The Paris Agreement is unstoppable, as are our volunteers

Tony and Peter

The Paris Agreement is unstoppable, as are our volunteers

By Mark Reynolds

We knew it was coming, but that foreknowledge did not diminish the blow many of us felt last week when President Trump announced that the United States is withdrawing from the Paris climate agreement.

In our press release last week, I called Trump’s decision the biggest failure of leadership in American history. To say the least, I was angry, but that anger is tempered by knowing this: If there is any group of people who can overcome a devastating setback like this, it is the thousands of CCL volunteers who have diligently worked over the years to narrow the political divide in Washington over climate change.

Now that we’ve had a few days to process the magnitude and ramifications of the Paris pullout, let’s look at our response and the path forward on solving climate change.
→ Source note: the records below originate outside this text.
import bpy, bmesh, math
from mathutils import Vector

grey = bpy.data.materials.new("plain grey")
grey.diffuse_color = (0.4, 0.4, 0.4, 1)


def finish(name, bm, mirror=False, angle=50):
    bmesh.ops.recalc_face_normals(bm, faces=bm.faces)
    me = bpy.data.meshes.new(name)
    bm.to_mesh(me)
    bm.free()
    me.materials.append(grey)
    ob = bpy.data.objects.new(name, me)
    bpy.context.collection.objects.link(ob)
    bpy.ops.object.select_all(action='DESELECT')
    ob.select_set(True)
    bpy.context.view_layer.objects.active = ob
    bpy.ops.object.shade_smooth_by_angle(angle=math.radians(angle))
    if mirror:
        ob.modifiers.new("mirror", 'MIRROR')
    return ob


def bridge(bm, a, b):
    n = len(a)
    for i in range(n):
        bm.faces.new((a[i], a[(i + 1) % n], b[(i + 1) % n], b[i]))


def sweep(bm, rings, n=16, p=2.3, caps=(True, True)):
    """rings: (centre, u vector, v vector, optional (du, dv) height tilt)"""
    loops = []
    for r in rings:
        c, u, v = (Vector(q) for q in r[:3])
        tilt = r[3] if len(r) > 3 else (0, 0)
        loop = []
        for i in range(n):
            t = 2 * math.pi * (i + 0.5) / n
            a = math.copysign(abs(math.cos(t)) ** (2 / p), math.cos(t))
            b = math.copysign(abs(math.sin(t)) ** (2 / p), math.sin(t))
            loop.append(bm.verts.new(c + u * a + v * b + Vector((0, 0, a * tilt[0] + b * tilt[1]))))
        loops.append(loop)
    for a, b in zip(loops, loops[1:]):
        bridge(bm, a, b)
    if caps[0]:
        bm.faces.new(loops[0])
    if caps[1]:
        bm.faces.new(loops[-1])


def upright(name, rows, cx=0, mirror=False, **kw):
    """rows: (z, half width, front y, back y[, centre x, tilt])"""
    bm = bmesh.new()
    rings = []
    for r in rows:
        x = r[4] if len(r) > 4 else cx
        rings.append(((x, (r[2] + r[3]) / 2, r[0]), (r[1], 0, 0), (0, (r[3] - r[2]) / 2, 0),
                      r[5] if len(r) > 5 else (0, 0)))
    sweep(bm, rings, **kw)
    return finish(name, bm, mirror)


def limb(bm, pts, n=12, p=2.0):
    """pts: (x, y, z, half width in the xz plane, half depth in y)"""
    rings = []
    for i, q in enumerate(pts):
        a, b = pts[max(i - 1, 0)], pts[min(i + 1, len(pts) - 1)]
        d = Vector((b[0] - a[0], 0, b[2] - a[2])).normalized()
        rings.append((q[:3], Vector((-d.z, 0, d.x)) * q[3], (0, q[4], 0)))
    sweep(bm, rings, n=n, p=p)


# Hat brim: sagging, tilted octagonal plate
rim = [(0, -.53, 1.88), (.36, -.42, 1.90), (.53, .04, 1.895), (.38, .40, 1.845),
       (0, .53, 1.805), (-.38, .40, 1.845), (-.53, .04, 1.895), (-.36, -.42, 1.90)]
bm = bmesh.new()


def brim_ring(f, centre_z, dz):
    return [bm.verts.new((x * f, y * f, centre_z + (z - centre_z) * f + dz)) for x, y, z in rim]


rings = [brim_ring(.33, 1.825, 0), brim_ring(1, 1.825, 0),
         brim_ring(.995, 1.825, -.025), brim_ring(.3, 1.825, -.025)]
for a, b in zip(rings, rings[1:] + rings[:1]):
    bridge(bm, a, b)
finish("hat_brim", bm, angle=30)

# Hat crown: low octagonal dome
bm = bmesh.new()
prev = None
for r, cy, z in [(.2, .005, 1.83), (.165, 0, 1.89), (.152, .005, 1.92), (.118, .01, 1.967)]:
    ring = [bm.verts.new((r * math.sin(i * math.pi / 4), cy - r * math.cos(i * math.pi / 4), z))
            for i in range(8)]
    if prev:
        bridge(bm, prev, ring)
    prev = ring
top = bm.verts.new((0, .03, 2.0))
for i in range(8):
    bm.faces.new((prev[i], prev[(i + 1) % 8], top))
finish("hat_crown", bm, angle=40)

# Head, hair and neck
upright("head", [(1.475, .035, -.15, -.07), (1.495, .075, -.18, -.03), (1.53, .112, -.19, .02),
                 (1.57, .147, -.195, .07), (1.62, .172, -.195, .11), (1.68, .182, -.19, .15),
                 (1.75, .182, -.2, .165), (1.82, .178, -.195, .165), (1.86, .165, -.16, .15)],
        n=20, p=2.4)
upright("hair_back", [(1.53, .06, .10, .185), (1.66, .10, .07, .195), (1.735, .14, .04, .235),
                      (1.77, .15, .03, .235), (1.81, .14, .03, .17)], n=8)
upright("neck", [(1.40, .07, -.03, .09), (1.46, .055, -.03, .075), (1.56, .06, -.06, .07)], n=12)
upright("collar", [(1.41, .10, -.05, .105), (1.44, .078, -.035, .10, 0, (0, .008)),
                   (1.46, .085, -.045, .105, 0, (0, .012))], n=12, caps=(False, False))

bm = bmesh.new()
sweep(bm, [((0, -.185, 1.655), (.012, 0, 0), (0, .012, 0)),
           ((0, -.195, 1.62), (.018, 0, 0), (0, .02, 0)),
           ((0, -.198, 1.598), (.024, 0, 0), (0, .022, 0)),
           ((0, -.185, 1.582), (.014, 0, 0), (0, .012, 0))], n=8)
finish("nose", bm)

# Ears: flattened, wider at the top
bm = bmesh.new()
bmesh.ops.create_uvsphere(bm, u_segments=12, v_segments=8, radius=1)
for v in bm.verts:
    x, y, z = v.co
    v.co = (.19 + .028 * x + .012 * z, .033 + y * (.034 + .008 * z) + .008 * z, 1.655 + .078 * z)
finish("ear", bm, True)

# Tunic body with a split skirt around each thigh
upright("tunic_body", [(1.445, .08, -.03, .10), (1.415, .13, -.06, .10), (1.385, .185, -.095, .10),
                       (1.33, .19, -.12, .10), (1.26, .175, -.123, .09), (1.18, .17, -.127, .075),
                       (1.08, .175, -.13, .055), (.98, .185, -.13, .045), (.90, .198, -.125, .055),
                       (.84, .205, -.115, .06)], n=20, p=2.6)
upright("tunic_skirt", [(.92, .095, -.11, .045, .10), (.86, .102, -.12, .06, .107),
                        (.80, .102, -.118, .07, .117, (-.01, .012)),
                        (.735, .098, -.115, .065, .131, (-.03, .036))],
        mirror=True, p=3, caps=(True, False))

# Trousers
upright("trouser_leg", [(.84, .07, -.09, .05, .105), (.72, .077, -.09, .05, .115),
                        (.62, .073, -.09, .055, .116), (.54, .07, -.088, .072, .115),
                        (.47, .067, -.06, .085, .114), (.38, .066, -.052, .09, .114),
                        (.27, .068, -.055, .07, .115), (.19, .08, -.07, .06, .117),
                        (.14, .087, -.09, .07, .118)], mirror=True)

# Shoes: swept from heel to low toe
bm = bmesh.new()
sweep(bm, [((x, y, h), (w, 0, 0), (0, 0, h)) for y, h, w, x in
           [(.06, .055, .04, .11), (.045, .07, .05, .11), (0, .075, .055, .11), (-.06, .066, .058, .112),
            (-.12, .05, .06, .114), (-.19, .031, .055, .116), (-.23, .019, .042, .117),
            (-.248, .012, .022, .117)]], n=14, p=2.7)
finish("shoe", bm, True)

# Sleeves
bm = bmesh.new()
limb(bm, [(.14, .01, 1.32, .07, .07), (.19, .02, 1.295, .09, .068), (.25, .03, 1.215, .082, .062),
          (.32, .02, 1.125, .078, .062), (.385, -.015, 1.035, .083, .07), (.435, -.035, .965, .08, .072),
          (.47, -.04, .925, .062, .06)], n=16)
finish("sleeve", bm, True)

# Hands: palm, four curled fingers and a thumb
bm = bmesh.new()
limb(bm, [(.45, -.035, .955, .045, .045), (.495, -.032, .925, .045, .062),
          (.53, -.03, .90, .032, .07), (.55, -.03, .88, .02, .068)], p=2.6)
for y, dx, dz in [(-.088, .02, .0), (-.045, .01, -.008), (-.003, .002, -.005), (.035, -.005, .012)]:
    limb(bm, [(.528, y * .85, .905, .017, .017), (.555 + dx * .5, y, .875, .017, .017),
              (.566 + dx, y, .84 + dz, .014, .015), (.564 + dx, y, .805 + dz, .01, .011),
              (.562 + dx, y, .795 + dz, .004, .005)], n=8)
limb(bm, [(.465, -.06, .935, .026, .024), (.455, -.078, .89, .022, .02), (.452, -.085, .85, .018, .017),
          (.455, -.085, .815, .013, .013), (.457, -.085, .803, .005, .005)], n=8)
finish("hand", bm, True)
First, even before the exit from Paris, it was obvious that any action to uphold the U.S. commitment to the Paris accord would have to go through Congress, and CCL is the organization best positioned to lead that charge on Capitol Hill. We have 1,300 people registered for our conference this weekend in Washington, with 1,000 of them participating in our lobby day on June 13.

Second, the work we’ve done to help create and grow the ranks of the Climate Solutions Caucus couldn’t have been more prescient. Public opinion polls show overwhelming disapproval of the decision to leave the Paris accord. That said, many Republicans will be looking for ways to distance themselves from this decision, and joining the caucus is one of the ways they can do that. The caucus now has 40 members. That number could reach 60 before the August recess, thanks to the persistent work of CCL volunteers building relationships with their members of Congress. Can you say “critical mass”?

Third, the Republican leader of the caucus, Carlos Curbelo, went on CNN and told the world, “If the administration won’t lead [on climate], Congress must.” Watch Curbelo’s interview below:

In the wake of the Paris pullout, there are several meaningful ways for thoughtful citizens to respond:

  • Ask your representative, especially if they are Republican, to join the bipartisan House Climate Solutions Caucus using our online action tool.
  • Write to the White House, using their online contact form, and tell them you strongly disagree with the decision to quit Paris.
  • Get letters and op-eds published in your local paper about the Paris Agreement and how we could meet our commitment to the accord while ADDING jobs to our economy through Carbon Fee and Dividend.
  • Call Congress this Friday and tell them to support Carbon Fee and Dividend. These calls will set the table for our meetings on the Hill June 13. Share this action on your social media platforms.

Millions of Americans are still in a state of shock and profound despair over last week’s decision. For me, however, that despair was short-lived, because we have a way forward, an approach that works and the most persistent and dedicated advocates in the country.

The Paris Agreement is unstoppable, and so are our volunteers.

Mark Reynolds is executive director of Citizens’ Climate Lobby.


Steve Valk
Steve Valk is Communications Coordinator for Citizens' Climate Lobby. Steve joined the CCL staff in 2009 after a 30-year career with the Atlanta Journal-Constitution. Follow him on Twitter at @valklimate.